To this end, prisoners cleared for release are “transferred,” not freed, because they are still considered inherently and indefinitely guilty. Abolishing Guantanamo would mean disconnecting the men from a prison that conveys their guilt long after their detention has ended.
The abolitionist movement has articulated an understanding of root causes of violence, while at the same time, providing a robust platform for alternative strategies to eliminate prisons as a de facto response to social and political problems for example in the form of restorative justice that de-centers punishment.
Although the concept of abolition theoretically applies to Guantanamo, the government has constructed the prison and who it detains as so radically different, that it is rarely part of the conversation. That’s not a mistake. Since it opened, the US government has tried to frame the men detained at Guantanamo as criminal anomalies, inherently violent, hateful, and irredeemable.
While other forms of violence are attributed to a lack of social services or some other form of deprivation when it comes to domestic imprisonment, the US doesn’t explain why terrorists are violent other than the fact that they are evil.
The arguments used are often circular, following the flawed logic: terrorists are inherently evil and because they are evil, they commit evil acts that are rooted in evil.
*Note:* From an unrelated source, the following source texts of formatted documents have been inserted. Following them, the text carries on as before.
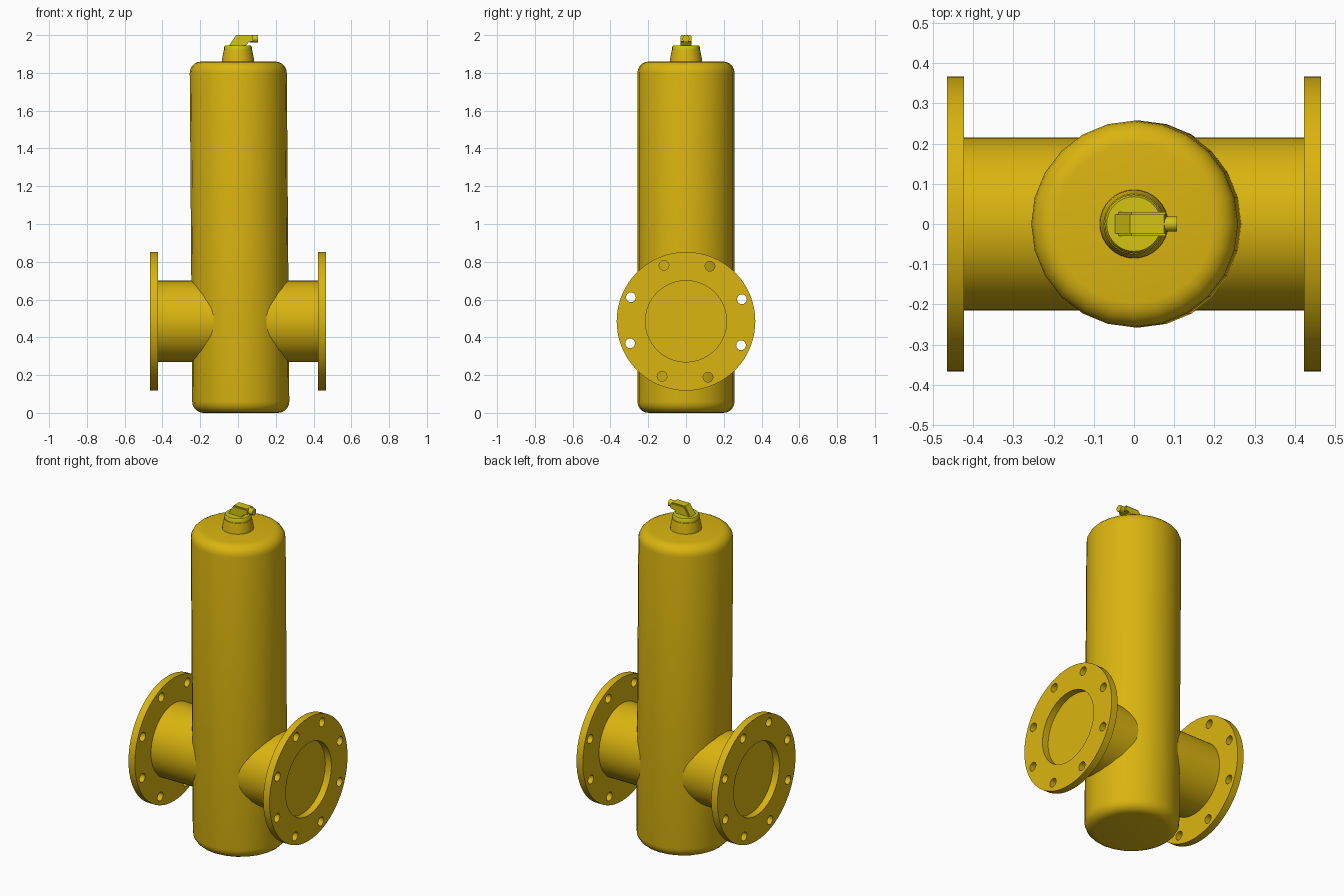
import bpy, bmesh
from math import sin, cos, pi, radians
from mathutils import Matrix, Vector

if "Cube" in bpy.data.objects:
    bpy.data.objects.remove(bpy.data.objects["Cube"], do_unlink=True)


def make_material(name, colour):
    mat = bpy.data.materials.new(name)
    mat.use_nodes = True
    mat.diffuse_color = colour
    mat.node_tree.nodes["Principled BSDF"].inputs["Base Color"].default_value = colour
    return mat


gold = make_material("golden yellow", (0.70, 0.46, 0.005, 1))
lemon = make_material("lemon yellow", (0.66, 0.56, 0.006, 1))


def finish(obj, mat, angle=35):
    obj.data.materials.clear()
    obj.data.materials.append(mat)
    bpy.ops.object.select_all(action='DESELECT')
    obj.select_set(True)
    bpy.context.view_layer.objects.active = obj
    bpy.ops.object.shade_smooth_by_angle(angle=radians(angle))
    return obj


def add_mesh(name, bm, mat, angle=35):
    bmesh.ops.recalc_face_normals(bm, faces=bm.faces)
    mesh = bpy.data.meshes.new(name)
    bm.to_mesh(mesh)
    bm.free()
    obj = bpy.data.objects.new(name, mesh)
    bpy.context.collection.objects.link(obj)
    return finish(obj, mat, angle)


def lathe(name, profile, sides, mat, matrix=Matrix(), angle=35):
    """Revolve (radius, height) points around z and cap both ends."""
    bm = bmesh.new()
    rings = [[bm.verts.new((r * cos(2 * pi * i / sides), r * sin(2 * pi * i / sides), z))
              for i in range(sides)] for r, z in profile]
    for low, high in zip(rings, rings[1:]):
        for i in range(sides):
            j = (i + 1) % sides
            bm.faces.new((low[i], low[j], high[j], high[i]))
    bm.faces.new(rings[0])
    bm.faces.new(rings[-1])
    bm.transform(matrix)
    return add_mesh(name, bm, mat, angle)


ALONG_X = Matrix.Rotation(pi / 2, 4, 'Y')
PIPE_Z = 0.485

# Tall vessel with rounded ends, leaning very slightly
R, TOP, FILLET = 0.257, 1.86, 0.06
arc = [k * pi / 10 for k in range(6)]
profile = [(R - FILLET + FILLET * sin(a), FILLET - FILLET * cos(a)) for a in arc]
profile += [(R - FILLET + FILLET * cos(a), TOP - FILLET + FILLET * sin(a)) for a in arc]
lean = Matrix.Translation((0.015, 0, 0))
lean[0][2] = -0.014 / TOP
lathe("vessel_body", profile, 24, gold, lean)

# Horizontal pipe through the vessel; its ends close the flange recesses
lathe("cross_pipe", [(0.215, -0.425), (0.215, 0.425)], 64, gold,
      Matrix.Translation((0, 0, PIPE_Z)) @ ALONG_X)


# Bolted flanges: ring outline with bolt holes, extruded
def circle(curve, centre, radius, sides):
    spline = curve.splines.new('POLY')
    spline.points.add(sides - 1)
    spline.use_cyclic_u = True
    for i, p in enumerate(spline.points):
        a = 2 * pi * i / sides
        p.co = (centre[0] + radius * cos(a), centre[1] + radius * sin(a), 0, 1)


def flange(name, x):
    curve = bpy.data.curves.new(name, 'CURVE')
    curve.dimensions = '2D'
    curve.fill_mode = 'BOTH'
    curve.extrude = 0.021
    circle(curve, (0, 0), 0.367, 64)
    circle(curve, (0, 0), 0.215, 64)
    for k in range(8):
        a = radians(22.5 + 45 * k - 1)
        circle(curve, (0.318 * cos(a), 0.318 * sin(a)), 0.026, 16)
    obj = bpy.data.objects.new(name, curve)
    bpy.context.collection.objects.link(obj)
    bpy.ops.object.select_all(action='DESELECT')
    obj.select_set(True)
    bpy.context.view_layer.objects.active = obj
    bpy.ops.object.convert(target='MESH')
    obj = bpy.context.view_layer.objects.active
    bm = bmesh.new()
    bm.from_mesh(obj.data)
    bmesh.ops.remove_doubles(bm, verts=bm.verts, dist=0.0001)
    bmesh.ops.recalc_face_normals(bm, faces=bm.faces)
    bm.transform(Matrix.Translation((x, 0, PIPE_Z)) @ ALONG_X)
    bm.to_mesh(obj.data)
    bm.free()
    finish(obj, gold)


flange("left_flange", 0.444)
flange("right_flange", -0.444)

# Tapered neck and valve cap on top
lathe("top_neck", [(0.086, 1.85), (0.084, 1.875), (0.075, 1.92), (0.07, 1.922)], 32, gold)
lathe("valve_cap", [(0.073, 1.918), (0.073, 1.936), (0.068, 1.945)], 32, lemon)

# Slanted valve elbow, extruded across y
outline = [(-0.05, 1.94), (-0.01, 2.0), (0.075, 2.0), (0.08, 1.992),
           (0.08, 1.967), (0.057, 1.963), (0.038, 1.94)]
bm = bmesh.new()
side = bm.faces.new([bm.verts.new((x, -0.03, z)) for x, z in outline])
extruded = bmesh.ops.extrude_face_region(bm, geom=[side])
bmesh.ops.translate(bm, vec=Vector((0, 0.06, 0)),
                    verts=[v for v in extruded["geom"] if isinstance(v, bmesh.types.BMVert)])
# extrusion removes the starting face, so close it again when needed
bmesh.ops.holes_fill(bm, edges=[e for e in bm.edges if e.is_boundary])
long_edges = [e for e in bm.edges
              if abs(e.verts[0].co.y - e.verts[1].co.y) < 0.001 and e.calc_length() > 0.05]
bmesh.ops.bevel(bm, geom=long_edges, offset=0.006, segments=2, affect='EDGES')
add_mesh("valve_elbow", bm, lemon)

# Outlet spout
lathe("valve_spout", [(0.019, 0.06), (0.019, 0.107)], 20, lemon,
      Matrix.Translation((0, 0, 1.981)) @ ALONG_X)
Even worse is the fact that any attempt to search for alternative explanations can be considered unpatriotic because it goes against the idea that “if terrorists are evil and irrational, then one cannot—and, indeed, should not know them.” If we can’t or shouldn’t know them, then how can they be included in calls for abolition?
A prison is a prison is a prison. If we’re serious about abolishing prisons in America, if we’re serious about creating lasting and meaningful alternatives to a carceral system built on retributive justice, the conversation must include Guantanamo. For so long, we’ve let our advocacy stop at the water’s edge, but after 19 years we need a different strategy.
President Biden previously expressed his desire to end the forever wars and to close Guantanamo Bay prison, calling it “an advertisement for creating terror.” While his administration has yet to announce a definitive plan, Secretary Austin’s written commitment and the inclusion of “closing Gitmo” on their February priority list is a great start.
The Biden administration can and should close Guantanamo as a stop-gap measure, but then we must carry the torch forward and abolish what this prison represents, once and for all.
Dr. Maha Hilal is an expert on institutionalized Islamophobia in the War on Terror. She is currently a co-director for Justice for Muslims Collective, an organizer with Witness Against Torture, and a council member of the School of the Americas Watch.